## YOUR TASK:
Having found the line that contains "for k in range(RINGS", please retype only it and every line after it up to the end of the entries, exactly as written.

━━━━━━━━━━━━━━━━

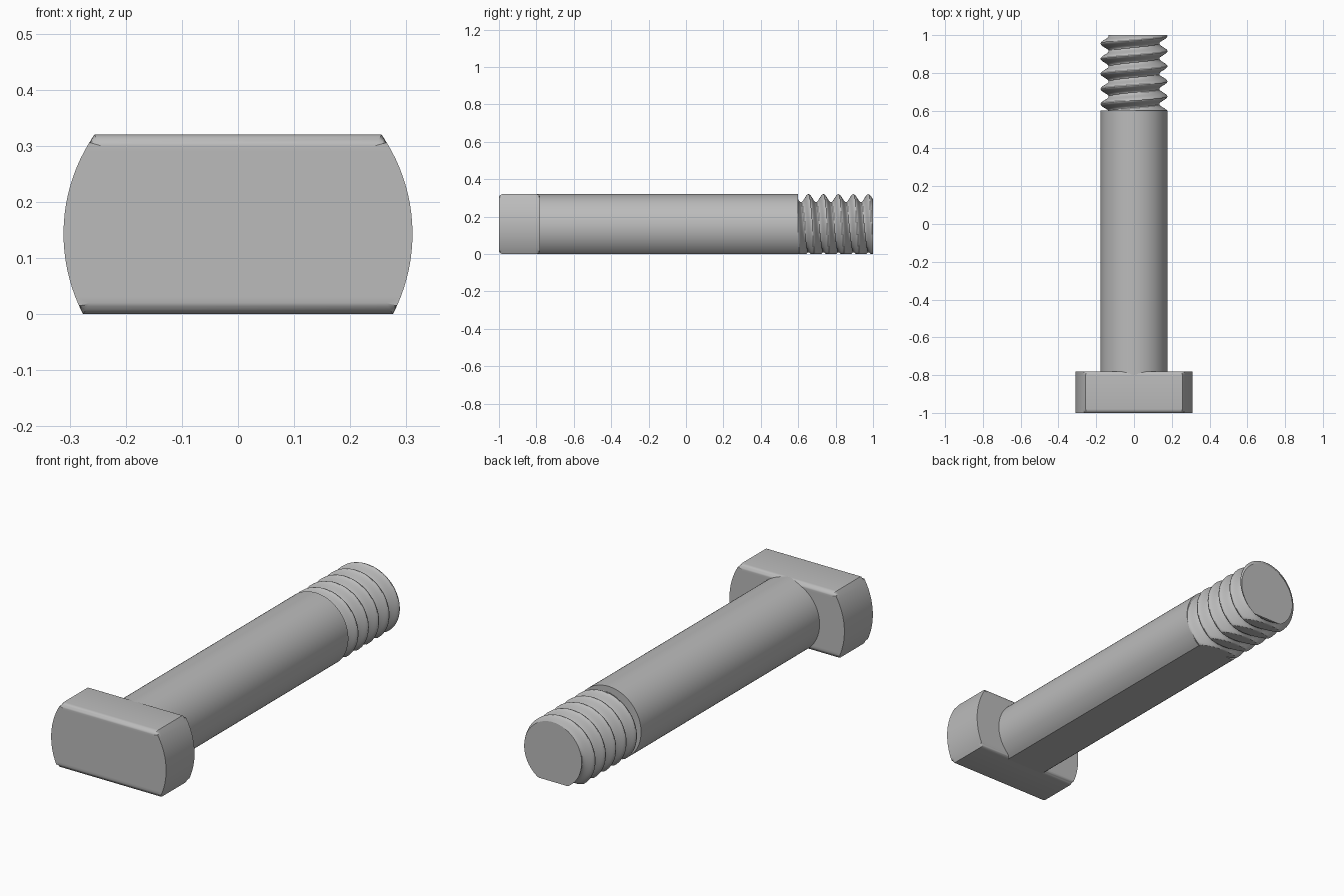
import bpy, bmesh
from math import sin, cos, pi, asin, acos

if "Cube" in bpy.data.objects:
    bpy.data.objects.remove(bpy.data.objects["Cube"], do_unlink=True)

AXIS_Z = 0.143          # height of the bolt axis above the flat underside
SHAFT_R = 0.177
HEAD_R = 0.311
TOP_Z = AXIS_Z + SHAFT_R
PITCH = 0.08

steel = bpy.data.materials.new("steel grey")
steel.use_nodes = True
grey = (0.5, 0.5, 0.5, 1)
steel.diffuse_color = grey
steel.node_tree.nodes["Principled BSDF"].inputs["Base Color"].default_value = grey


def arc(radius, start, end, steps):
    """Arc points in x and z; angles run from straight up towards +x."""
    angles = [start + (end - start) * i / steps for i in range(steps + 1)]
    return [(radius * sin(a), AXIS_Z + radius * cos(a)) for a in angles]


def finish(name, bm):
    bmesh.ops.recalc_face_normals(bm, faces=bm.faces)
    mesh = bpy.data.meshes.new(name)
    bm.to_mesh(mesh)
    bm.free()
    mesh.materials.append(steel)
    obj = bpy.data.objects.new(name, mesh)
    bpy.context.collection.objects.link(obj)
    bpy.ops.object.select_all(action='DESELECT')
    obj.select_set(True)
    bpy.context.view_layer.objects.active = obj
    bpy.ops.object.shade_smooth_by_angle(angle=pi / 6)
    return obj


def loft(rings):
    """Closed skin through rings of (x, y, z) points with flat end caps."""
    bm = bmesh.new()
    loops = [[bm.verts.new(p) for p in ring] for ring in rings]
    for a, b in zip(loops, loops[1:]):
        for i in range(len(a)):
            j = (i + 1) % len(a)
            bm.faces.new((a[i], a[j], b[j], b[i]))
    bm.faces.new(loops[0])
    bm.faces.new(loops[-1])
    return bm


def prism(outline, y0, y1):
    return loft([[(x, y, z) for x, z in outline] for y in (y0, y1)])


# Head: wide disc trimmed flat above and below, filleted front and back
upper = acos(SHAFT_R / HEAD_R)
lower = pi - acos(AXIS_Z / HEAD_R)
side = arc(HEAD_R, upper, lower, 20)
bm = prism(side + [(-x, z) for x, z in reversed(side)], -1, -0.78)
rim = [e for e in bm.edges if abs(e.verts[0].co.y - e.verts[1].co.y) < 0.001]
bmesh.ops.bevel(bm, geom=rim, offset=0.02, offset_type='OFFSET',
                segments=5, profile=0.5, affect='EDGES')
finish("t_head", bm)

# Shaft: cylinder with a flat underside, seated in the head
half = pi - acos(AXIS_Z / SHAFT_R)
finish("shaft", prism(arc(SHAFT_R, -half, half, 64), -0.8, 0.6))

# Thread: right-handed helical wave, trimmed by the same flat underside
SEGMENTS, RINGS = 128, 80
rings = []
for k in range(RINGS + 1):
    y = 0.6 + 0.4 * k / RINGS
    ring = []
    for i in range(SEGMENTS):
        a = 2 * pi * i / SEGMENTS
        r = 0.1555 + 0.0215 * cos(2 * pi * (y - 0.655) / PITCH - a)
        ring.append((r * sin(a), y, max(0, AXIS_Z + r * cos(a))))
    rings.append(ring)
finish("thread", loft(rings))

━━━━━━━━━━━━━━━━

## EXERCISE OUTPUT:
for k in range(RINGS + 1):
    y = 0.6 + 0.4 * k / RINGS
    ring = []
    for i in range(SEGMENTS):
        a = 2 * pi * i / SEGMENTS
        r = 0.1555 + 0.0215 * cos(2 * pi * (y - 0.655) / PITCH - a)
        ring.append((r * sin(a), y, max(0, AXIS_Z + r * cos(a))))
    rings.append(ring)
finish("thread", loft(rings))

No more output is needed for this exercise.